Lead organisation: McMaster University, Humanitarian Health Ethics Research Group
Project length: 2016-2018
Study locations: West Africa: Guinea, Liberia, Sierra Leone
Principal Investigator: Elysée Nouvet, PhD
Lisa Schwartz, PhD
To what extent were WHO and international research ethics guidelines lived as feasible, sufficient, or best practice within culturally and otherwise diverse national and sub-national West African contexts during the West Africa Ebola crisis? This qualitative study explores what upholding, or trying to uphold, standards of ethical research actually meant and looked like during the Ebola outbreak, in the eyes of those directly involved in this research or its oversight.

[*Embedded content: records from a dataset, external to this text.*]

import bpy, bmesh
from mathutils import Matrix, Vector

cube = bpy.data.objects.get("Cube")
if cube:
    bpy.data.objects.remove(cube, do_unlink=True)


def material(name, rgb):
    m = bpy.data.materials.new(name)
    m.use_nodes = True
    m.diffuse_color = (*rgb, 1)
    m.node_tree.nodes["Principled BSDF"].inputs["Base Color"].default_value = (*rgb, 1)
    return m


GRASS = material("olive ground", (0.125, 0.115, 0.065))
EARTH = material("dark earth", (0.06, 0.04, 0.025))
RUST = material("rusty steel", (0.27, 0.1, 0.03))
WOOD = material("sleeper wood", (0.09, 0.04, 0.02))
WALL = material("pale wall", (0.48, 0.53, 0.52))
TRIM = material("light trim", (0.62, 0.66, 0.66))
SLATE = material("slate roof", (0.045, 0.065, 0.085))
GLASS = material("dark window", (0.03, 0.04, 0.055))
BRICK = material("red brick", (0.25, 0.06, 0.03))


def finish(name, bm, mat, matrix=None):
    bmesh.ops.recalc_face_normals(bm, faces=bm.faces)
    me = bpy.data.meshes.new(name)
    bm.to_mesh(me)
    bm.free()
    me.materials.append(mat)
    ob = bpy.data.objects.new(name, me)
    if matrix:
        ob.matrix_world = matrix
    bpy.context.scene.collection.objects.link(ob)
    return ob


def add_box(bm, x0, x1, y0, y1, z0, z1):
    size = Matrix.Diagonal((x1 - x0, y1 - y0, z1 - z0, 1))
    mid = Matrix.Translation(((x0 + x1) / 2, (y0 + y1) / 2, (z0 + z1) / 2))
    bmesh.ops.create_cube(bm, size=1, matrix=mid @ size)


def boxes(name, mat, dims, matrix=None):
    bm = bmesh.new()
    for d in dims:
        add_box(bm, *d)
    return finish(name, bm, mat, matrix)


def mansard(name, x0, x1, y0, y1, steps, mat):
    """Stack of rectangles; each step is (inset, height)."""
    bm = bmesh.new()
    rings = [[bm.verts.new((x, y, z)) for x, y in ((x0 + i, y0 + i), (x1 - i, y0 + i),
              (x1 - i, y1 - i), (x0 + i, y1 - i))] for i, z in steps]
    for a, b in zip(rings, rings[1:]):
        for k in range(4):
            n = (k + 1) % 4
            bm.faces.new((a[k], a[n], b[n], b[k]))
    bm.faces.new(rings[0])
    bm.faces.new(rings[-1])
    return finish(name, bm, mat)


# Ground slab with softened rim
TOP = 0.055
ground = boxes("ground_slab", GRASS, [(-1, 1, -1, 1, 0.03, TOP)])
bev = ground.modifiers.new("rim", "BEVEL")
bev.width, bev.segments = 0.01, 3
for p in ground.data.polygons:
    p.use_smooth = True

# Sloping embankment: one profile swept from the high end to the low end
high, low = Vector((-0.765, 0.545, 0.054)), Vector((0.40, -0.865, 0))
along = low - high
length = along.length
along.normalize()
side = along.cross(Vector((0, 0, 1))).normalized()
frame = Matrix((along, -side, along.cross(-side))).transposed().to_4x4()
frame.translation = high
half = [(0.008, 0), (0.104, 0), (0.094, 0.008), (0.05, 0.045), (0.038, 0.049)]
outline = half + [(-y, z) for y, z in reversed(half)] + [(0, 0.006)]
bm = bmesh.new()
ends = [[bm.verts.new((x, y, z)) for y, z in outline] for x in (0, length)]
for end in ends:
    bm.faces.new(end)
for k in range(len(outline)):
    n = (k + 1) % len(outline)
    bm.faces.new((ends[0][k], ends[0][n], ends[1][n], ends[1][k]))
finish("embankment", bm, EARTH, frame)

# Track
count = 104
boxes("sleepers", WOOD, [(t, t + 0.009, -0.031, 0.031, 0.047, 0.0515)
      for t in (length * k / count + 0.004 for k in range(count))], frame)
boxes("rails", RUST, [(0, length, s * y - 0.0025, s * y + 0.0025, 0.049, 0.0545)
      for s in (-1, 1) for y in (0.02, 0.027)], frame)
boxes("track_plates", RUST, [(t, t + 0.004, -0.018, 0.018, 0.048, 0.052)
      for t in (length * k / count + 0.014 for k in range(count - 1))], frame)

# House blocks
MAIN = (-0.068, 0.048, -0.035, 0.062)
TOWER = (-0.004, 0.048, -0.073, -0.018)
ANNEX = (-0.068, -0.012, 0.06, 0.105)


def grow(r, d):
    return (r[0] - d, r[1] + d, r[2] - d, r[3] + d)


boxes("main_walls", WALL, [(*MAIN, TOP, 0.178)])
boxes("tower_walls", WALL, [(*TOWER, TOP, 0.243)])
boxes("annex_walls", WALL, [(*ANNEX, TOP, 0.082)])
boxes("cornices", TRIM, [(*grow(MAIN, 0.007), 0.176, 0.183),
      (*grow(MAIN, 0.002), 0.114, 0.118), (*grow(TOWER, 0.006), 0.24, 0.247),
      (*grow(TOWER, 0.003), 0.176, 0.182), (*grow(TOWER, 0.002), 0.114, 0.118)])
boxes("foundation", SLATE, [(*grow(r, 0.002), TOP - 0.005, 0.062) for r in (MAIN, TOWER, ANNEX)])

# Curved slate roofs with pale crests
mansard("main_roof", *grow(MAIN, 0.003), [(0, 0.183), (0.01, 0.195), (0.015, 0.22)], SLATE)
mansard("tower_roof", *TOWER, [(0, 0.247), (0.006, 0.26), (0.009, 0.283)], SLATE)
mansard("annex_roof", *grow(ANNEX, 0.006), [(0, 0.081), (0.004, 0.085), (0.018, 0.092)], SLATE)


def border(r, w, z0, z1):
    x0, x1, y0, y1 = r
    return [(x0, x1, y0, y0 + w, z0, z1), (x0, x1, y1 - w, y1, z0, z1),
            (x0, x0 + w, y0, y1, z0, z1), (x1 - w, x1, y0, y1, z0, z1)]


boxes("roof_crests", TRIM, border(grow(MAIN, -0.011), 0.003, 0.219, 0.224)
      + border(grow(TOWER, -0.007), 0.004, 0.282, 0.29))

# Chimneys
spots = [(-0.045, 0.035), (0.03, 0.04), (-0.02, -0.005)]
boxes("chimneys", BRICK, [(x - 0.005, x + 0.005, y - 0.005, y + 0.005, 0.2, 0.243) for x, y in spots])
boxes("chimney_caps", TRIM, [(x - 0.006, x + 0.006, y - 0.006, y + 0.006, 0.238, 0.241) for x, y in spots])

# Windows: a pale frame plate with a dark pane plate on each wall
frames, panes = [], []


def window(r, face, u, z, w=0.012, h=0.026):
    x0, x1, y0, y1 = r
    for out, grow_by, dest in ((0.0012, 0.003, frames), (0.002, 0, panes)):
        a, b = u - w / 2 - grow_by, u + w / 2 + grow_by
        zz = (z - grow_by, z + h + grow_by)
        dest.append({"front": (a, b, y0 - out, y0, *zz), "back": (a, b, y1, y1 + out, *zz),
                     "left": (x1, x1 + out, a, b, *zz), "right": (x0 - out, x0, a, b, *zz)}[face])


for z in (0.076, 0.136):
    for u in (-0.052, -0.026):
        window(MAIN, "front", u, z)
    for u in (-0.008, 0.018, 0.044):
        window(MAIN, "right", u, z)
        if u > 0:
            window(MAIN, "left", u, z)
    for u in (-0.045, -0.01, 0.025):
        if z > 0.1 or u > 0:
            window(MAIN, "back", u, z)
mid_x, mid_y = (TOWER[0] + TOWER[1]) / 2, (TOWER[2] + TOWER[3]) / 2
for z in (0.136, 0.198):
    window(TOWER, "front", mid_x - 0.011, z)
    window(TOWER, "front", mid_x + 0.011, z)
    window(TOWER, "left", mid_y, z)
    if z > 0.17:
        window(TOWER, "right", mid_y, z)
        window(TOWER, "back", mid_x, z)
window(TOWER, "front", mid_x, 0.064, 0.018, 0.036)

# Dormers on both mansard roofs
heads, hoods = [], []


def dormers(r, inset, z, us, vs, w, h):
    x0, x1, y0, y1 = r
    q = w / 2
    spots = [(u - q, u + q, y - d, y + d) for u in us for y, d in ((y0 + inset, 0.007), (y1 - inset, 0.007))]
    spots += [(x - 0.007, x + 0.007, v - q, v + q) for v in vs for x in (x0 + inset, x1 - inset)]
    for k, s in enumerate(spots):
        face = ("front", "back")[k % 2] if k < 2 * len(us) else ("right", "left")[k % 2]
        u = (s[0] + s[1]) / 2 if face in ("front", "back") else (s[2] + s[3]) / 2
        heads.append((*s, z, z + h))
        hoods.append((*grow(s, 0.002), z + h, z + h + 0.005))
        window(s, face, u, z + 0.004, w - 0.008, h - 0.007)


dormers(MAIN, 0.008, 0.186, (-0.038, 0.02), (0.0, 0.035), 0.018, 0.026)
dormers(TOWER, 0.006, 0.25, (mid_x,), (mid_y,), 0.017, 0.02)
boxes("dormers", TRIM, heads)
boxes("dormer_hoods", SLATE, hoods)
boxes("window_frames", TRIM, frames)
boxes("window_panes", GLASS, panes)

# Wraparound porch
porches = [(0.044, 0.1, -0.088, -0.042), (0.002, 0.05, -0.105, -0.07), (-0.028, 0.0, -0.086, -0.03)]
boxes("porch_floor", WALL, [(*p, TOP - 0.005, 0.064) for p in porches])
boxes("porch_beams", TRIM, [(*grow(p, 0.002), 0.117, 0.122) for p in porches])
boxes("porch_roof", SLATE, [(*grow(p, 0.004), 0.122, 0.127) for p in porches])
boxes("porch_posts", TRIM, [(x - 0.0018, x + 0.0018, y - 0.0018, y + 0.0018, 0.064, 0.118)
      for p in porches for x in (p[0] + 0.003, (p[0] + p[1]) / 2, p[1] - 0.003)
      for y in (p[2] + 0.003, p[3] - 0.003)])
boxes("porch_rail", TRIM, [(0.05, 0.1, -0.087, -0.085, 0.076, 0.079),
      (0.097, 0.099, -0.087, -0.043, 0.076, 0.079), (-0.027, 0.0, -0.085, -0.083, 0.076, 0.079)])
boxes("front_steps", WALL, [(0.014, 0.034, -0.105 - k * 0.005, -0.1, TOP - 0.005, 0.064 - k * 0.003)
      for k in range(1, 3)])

Specifically, our goals are:
(i) To deepen understanding of challenges of ensuring the ethical conduct of research during public health emergencies, with particular attention to the rolling out of clinical trials
(ii) To learn how Ebola quarantine and isolation disease control measures, such as voluntary consent, interacted with ethical standards of research interventions in Sierra Leone, Guinea, and Liberia
(iii) To add evidence to existing recommendations for the ethical conduct of research in public health emergencies
Progress and outcomes achieved:
This study is designed and positioned to inform contextually-sensitive guidance, oversight, and preparedness for the ethical conduct of research in future humanitarian crisis settings.
By clarifying the complexities and challenges of conducting research in distinct African humanitarian crisis settings, and including the perspective of patient/participants and their families, this study will make a substantial contribution to the evidence-base currently informing disaster and public health emergency research ethics. Findings of this study will be made accessible to a broad academic and non-academic audience, and will include articles, policy recommendations, case studies in French and English.